Happily, no doubt, because it’s such fertile recruiting soil.

“I’ve seen a lot of great ones through the years,” Neal said. “I can’t emphasize to you enough how many great athletes come out of Louisiana. Pooka’s the best I’ve seen. Pooka’s the best a lot of people around here have seen.”

Neal felt the need to almost apologize for his enthusiasm when talking about his favorite football player.

“I can go on and on about Pooka, simply because I’ve never seen anyone quite like that,” Neal said. “Super confident, super tough, super competitive, and then, couple that with being blessed with impeccable vision. It’s almost like he knows what the defense is going to do before they do it. He makes these little cuts and accelerates like a funny car and he’s gone. Gone! We couldn’t believe what we were seeing and he was doing it against top-notch schools with a bunch of Division I recruits.”

Once Neal started talking about Pooka, he couldn’t stop. He talked about big play after big play in big spots in last year's playoffs, which ended with Hahnville losing in the 5A (highest division) title game.

“He’s small, but he’s like an all-muscle superhuman,” Neal said. “When I saw those two runs for Kansas, I was like, man, this looks just like he looked in high school. And he’s a great receiver too. Wait until they get him out in space. You can’t tackle what you can’t touch.”

And you can’t join in the conversation Monday in the office about what it felt like in the stadium watching Pooka run against Rutgers unless you’re there to watch it. Neal used to routinely make the 45-minute drive to see him and said he never regretted it.
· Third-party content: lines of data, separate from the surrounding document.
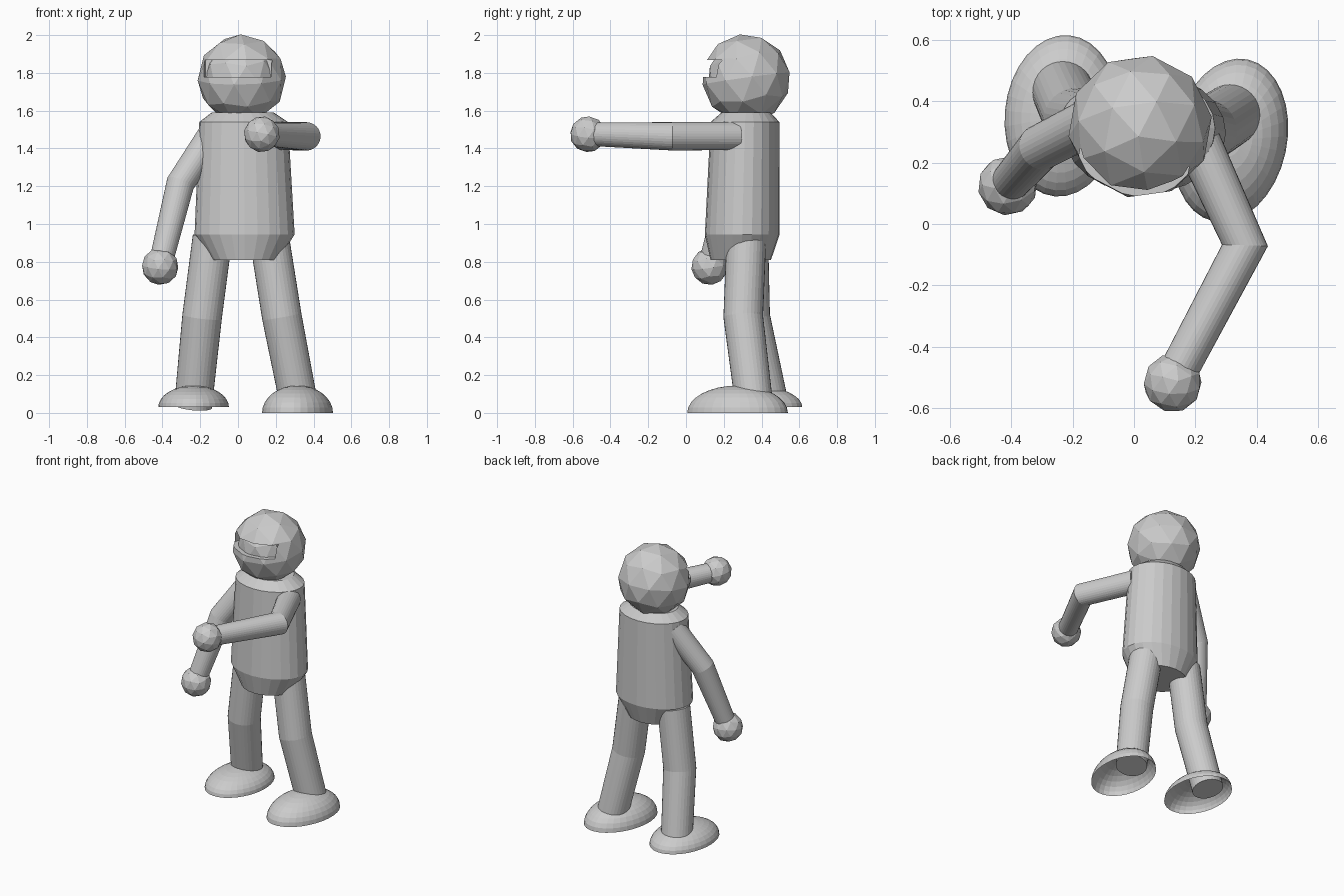
import bpy, bmesh, math
from mathutils import Vector, Matrix

if "Cube" in bpy.data.objects:
    bpy.data.objects.remove(bpy.data.objects["Cube"])

def finish(bm, name):
    bmesh.ops.recalc_face_normals(bm, faces=bm.faces)
    me = bpy.data.meshes.new(name)
    bm.to_mesh(me)
    bm.free()
    ob = bpy.data.objects.new(name, me)
    bpy.context.collection.objects.link(ob)
    return ob

def skin(bm, rings):
    n = len(rings[0])
    for a, b in zip(rings, rings[1:]):
        for i in range(n):
            j = (i + 1) % n
            bm.faces.new((a[i], a[j], b[j], b[i]))
    bm.faces.new(rings[0])
    bm.faces.new(rings[-1])

def limb(name, pts, radii, sides=32):
    """Bent tube through the joints, one ring per joint."""
    pts = [Vector(p) for p in pts]
    bm = bmesh.new()
    dirs = [(b - a).normalized() for a, b in zip(pts, pts[1:])]
    rings = []
    ref = dirs[0].orthogonal()
    for k, (p, r) in enumerate(zip(pts, radii)):
        d = (dirs[max(k - 1, 0)] + dirs[min(k, len(dirs) - 1)]).normalized()
        u = (ref - d * ref.dot(d)).normalized()
        v = d.cross(u)
        rings.append([bm.verts.new(p + r * (u * math.cos(t) + v * math.sin(t)))
                      for t in (2 * math.pi * i / sides for i in range(sides))])
        ref = u
    skin(bm, rings)
    return finish(bm, name)

def ball(name, loc, r, rot=(0, 0, 0)):
    bm = bmesh.new()
    bmesh.ops.create_icosphere(bm, subdivisions=2, radius=r)
    ob = finish(bm, name)
    ob.location = loc
    ob.rotation_euler = [math.radians(a) for a in rot]
    return ob

def foot(name, loc, size, turn):
    """Hollow half ellipsoid, open underneath."""
    bm = bmesh.new()
    bmesh.ops.create_uvsphere(bm, u_segments=32, v_segments=16, radius=1)
    bmesh.ops.delete(bm, geom=[v for v in bm.verts if v.co.z < -0.01], context='VERTS')
    bm.transform(Matrix.Rotation(math.radians(turn), 4, 'Z') @ Matrix.Diagonal((*size, 1)))
    ob = finish(bm, name)
    ob.location = loc
    return ob

# torso: stacked elliptical rings (z, centre x, centre y, half width, half depth)
bm = bmesh.new()
profile = [(0.81, 0.035, 0.29, 0.18, 0.16), (0.945, 0.035, 0.298, 0.265, 0.198),
           (1.54, 0.03, 0.312, 0.235, 0.182), (1.59, 0.025, 0.318, 0.165, 0.13)]
N = 24
skin(bm, [[bm.verts.new((cx + a * math.cos(2 * math.pi * i / N),
                         cy + b * math.sin(2 * math.pi * i / N), z)) for i in range(N)]
          for z, cx, cy, a, b in profile])
finish(bm, "torso")

# head with a visor slot cut in the front, and the recessed face behind it
centre = Vector((0.02, 0.318, 1.77))
head = ball("head", centre, 0.236, (8, 0, -10))
ball("face", centre, 0.204, (8, 0, -10))
bm = bmesh.new()
bmesh.ops.create_cube(bm, size=1)
bm.transform(Matrix.Diagonal((0.36, 0.3, 0.09, 1)))
cutter = finish(bm, "visor_cutter")
turn = math.radians(-10)
cutter.location = centre + Matrix.Rotation(turn, 3, 'Z') @ Vector((0, -0.24, 0.053))
cutter.rotation_euler.z = turn
cutter.hide_render = True
cutter.hide_viewport = True
mod = head.modifiers.new("visor", 'BOOLEAN')
mod.operation = 'DIFFERENCE'
mod.solver = 'EXACT'
mod.object = cutter

# arms: one pointing forward, one hanging
limb("forward_arm", [(0.21, 0.265, 1.467), (0.362, -0.07, 1.464), (0.145, -0.48, 1.475)],
     [0.075, 0.075, 0.063])
limb("hanging_arm", [(-0.13, 0.34, 1.48), (-0.305, 0.25, 1.215), (-0.405, 0.135, 0.81)],
     [0.078, 0.075, 0.063])
ball("forward_hand", (0.126, -0.519, 1.475), 0.096, (0, 12, 20))
ball("hanging_hand", (-0.412, 0.125, 0.775), 0.098, (10, 0, 30))

# legs and feet
limb("right_leg", [(0.165, 0.32, 0.93), (0.232, 0.303, 0.51), (0.325, 0.362, 0.035)],
     [0.105, 0.105, 0.1])
limb("left_leg", [(-0.135, 0.33, 0.93), (-0.19, 0.34, 0.51), (-0.238, 0.445, 0.035)],
     [0.105, 0.105, 0.1])
foot("right_foot", (0.315, 0.273, 0.0), (0.184, 0.27, 0.145), -12)
foot("left_foot", (-0.235, 0.353, 0.03), (0.187, 0.264, 0.115), -5)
“Enjoy the ride, man, you ain’t seen nothin’ yet,” Neal said.